**WHAT YOU HAVE TO DO:** In the listing below, find every line with the string "bmesh" and pull it out.

= = = = = = =

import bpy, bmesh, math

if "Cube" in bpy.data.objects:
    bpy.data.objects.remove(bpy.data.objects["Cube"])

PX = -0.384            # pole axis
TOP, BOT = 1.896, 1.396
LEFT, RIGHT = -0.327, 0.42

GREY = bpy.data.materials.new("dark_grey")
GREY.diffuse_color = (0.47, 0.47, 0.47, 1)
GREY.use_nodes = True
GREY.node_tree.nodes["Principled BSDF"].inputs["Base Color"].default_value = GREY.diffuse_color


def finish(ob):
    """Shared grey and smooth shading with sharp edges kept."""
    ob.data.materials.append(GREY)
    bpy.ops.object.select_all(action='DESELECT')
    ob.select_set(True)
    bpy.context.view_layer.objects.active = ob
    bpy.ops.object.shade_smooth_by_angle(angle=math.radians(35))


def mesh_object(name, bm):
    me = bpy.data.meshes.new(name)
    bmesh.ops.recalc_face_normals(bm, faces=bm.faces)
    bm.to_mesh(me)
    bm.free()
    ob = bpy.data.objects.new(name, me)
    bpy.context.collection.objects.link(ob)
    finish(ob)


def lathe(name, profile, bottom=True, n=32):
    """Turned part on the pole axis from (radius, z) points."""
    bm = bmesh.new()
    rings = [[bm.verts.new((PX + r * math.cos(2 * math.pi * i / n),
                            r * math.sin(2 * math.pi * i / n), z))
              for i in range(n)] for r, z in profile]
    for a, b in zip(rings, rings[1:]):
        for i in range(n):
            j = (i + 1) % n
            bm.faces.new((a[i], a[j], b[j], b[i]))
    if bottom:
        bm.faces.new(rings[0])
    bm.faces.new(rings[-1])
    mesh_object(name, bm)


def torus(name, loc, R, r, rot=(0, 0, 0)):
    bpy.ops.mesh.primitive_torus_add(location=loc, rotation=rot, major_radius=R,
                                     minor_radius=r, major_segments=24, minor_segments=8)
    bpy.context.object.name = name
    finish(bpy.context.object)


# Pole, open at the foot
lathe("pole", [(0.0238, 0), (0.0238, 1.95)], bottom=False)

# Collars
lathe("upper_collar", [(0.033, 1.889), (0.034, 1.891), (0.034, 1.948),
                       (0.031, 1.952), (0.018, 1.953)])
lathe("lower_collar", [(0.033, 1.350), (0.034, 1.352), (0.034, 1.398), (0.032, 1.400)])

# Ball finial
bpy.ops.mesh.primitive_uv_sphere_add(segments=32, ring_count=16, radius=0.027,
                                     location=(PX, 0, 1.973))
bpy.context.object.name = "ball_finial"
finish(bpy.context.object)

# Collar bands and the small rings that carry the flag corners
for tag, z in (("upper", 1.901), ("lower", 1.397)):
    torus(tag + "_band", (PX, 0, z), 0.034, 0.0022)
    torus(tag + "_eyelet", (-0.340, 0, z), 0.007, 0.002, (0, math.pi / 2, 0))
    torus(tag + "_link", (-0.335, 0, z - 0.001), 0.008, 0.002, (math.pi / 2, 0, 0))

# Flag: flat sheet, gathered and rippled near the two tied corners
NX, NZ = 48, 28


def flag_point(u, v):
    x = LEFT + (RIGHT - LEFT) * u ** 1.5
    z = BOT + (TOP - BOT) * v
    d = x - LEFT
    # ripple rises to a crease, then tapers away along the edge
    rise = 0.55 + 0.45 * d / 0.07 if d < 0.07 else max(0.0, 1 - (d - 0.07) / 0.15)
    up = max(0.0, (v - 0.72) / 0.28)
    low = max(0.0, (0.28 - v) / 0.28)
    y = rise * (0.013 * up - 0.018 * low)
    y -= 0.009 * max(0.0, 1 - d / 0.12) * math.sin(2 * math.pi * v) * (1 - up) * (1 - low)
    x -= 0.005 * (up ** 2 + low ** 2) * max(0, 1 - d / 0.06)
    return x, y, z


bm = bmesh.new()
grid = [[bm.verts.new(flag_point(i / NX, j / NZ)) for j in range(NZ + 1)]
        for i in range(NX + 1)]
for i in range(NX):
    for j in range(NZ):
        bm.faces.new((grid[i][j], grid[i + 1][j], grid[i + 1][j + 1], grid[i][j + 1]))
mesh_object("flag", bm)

= = = = = = =

**EXERCISE SOLUTION:**
import bpy, bmesh, math
    bmesh.ops.recalc_face_normals(bm, faces=bm.faces)
    bm = bmesh.new()
bm = bmesh.new()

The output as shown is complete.